In her appeal to resist proposals that “roll back protections” against the trans community, UN rights chief Michelle Bachelet insisted that wherever they live, their rights should be respected in law and in practice.
Speaking on Tuesday at the Copenhagen Human Rights Forum, Ms. Bachelet laid out what it means to be “truly included”, stating that “every country in the world” should recognize the gender of trans people “based on self-identification”.
Limited advances in legal protections
Although there “have been advances” in legal trans rights protections since Argentina’s “pioneering” law in 2012, only a “small minority of countries” have taken similar steps, the High Commissioner said.
She cautioned that where laws recognizing the gender of trans people do exist, they are often accompanied by “deeply abusive and humiliating requirements”, from forced sterilization to medical certification and divorce.
“That it is not by any means inclusive”, she underscored.
The right to safety
Ms. Bachalet welcomed that “more and more States” are taking “steps against hate crimes based on sexual orientation and gender identity” and noted that the law passed in Chile to address homophobic and transphobic crimes followed the killing and torture of Daniel Zamudio, a young gay man.
But, she warned that the reality “is still a systematic pattern of violence and abuse, even killings, for millions of LGBTI people around the world – with many crimes not even being investigated”.
No regime immune
The High Commissioner drew attention to a landmark case from Honduras in June, where the Inter-American Court of Human Rights ruled that the Honduran Government was responsible for the 2009 killing of a transgender woman.

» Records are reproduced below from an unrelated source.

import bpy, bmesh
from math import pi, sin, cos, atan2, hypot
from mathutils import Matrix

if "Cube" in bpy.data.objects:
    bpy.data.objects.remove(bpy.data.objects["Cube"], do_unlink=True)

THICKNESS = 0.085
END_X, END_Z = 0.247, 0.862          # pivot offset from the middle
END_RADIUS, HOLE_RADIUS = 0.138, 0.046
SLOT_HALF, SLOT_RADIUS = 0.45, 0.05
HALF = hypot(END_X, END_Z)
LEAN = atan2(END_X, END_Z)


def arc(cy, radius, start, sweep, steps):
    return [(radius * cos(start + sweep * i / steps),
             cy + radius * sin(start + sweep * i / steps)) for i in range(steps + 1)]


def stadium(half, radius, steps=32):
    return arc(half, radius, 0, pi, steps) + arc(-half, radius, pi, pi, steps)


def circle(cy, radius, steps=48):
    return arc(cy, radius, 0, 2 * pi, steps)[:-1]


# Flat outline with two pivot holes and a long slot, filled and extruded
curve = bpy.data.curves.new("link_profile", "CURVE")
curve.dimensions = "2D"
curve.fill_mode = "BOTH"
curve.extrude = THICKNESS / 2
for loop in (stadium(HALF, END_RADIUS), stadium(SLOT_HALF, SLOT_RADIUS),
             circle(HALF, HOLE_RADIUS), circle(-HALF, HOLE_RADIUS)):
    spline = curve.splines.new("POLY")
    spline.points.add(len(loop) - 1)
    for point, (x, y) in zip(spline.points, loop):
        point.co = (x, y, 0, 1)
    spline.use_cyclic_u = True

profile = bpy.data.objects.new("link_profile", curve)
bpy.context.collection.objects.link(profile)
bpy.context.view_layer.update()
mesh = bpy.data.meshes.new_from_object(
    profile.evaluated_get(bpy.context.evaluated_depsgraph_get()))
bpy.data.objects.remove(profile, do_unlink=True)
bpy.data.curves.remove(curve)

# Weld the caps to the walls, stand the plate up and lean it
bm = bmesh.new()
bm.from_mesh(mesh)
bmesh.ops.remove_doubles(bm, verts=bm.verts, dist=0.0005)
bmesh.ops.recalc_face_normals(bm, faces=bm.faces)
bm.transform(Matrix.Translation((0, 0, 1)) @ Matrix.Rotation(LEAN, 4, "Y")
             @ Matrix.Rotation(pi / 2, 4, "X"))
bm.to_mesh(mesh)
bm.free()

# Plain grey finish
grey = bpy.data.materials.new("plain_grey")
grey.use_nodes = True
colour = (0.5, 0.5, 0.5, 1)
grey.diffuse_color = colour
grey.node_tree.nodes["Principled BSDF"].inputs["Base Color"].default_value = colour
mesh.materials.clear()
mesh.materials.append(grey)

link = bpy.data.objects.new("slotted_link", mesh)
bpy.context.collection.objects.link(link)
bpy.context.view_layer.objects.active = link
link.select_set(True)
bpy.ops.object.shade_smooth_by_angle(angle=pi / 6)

And in the European Union, “more than half of LGBT people have reported threats and harassment”.
“No region is immune”, she said.
Violence and abuse can take many forms, from “harmful medical procedures on intersex children” and so-called “conversion therapy” targeted at lesbian, gay, bi and trans youth, she said.
Describing how young LGBTI people often face exclusion from their own families and communities, which can force them out of their homes and into a vicious circle of vulnerability, Ms Bachelet called for “urgent action to address abuses and hate crimes”.
Freedom to ‘be who you are’
The OHCHR official called for both freedom to “be who you are without fear of persecution” and “to love.”
She welcomed the progress made in over 70 countries to decriminalize consensual same-sex relations, but warned that 69 countries continue to have discriminatory laws used to “arrest, harass, blackmail, and exclude”, on the grounds of perceived sexual orientation or gender identity of individuals.
In five of these States, laws are so extreme that they include the death penalty.
Efforts to repeal all laws that “deny the basic humanity, dignity, and rights of people, must be accelerated”, said Ms. Bachelet.
“There is no inclusion without equal opportunities”, the High Commissioner said.
She pointed out that despite that more comprehensive national anti-discrimination laws are being adopted, “only one-third of countries ban discrimination based on sexual orientation”; just one in 10 against trans individuals, and only one in 20 against intersex people.
Paying tribute to LGBTI human rights defenders who, “often at great personal risk, work tirelessly so that many LGBTI people around the world”, the UN rights chief called for their increased support, particularly those who receive the least funding.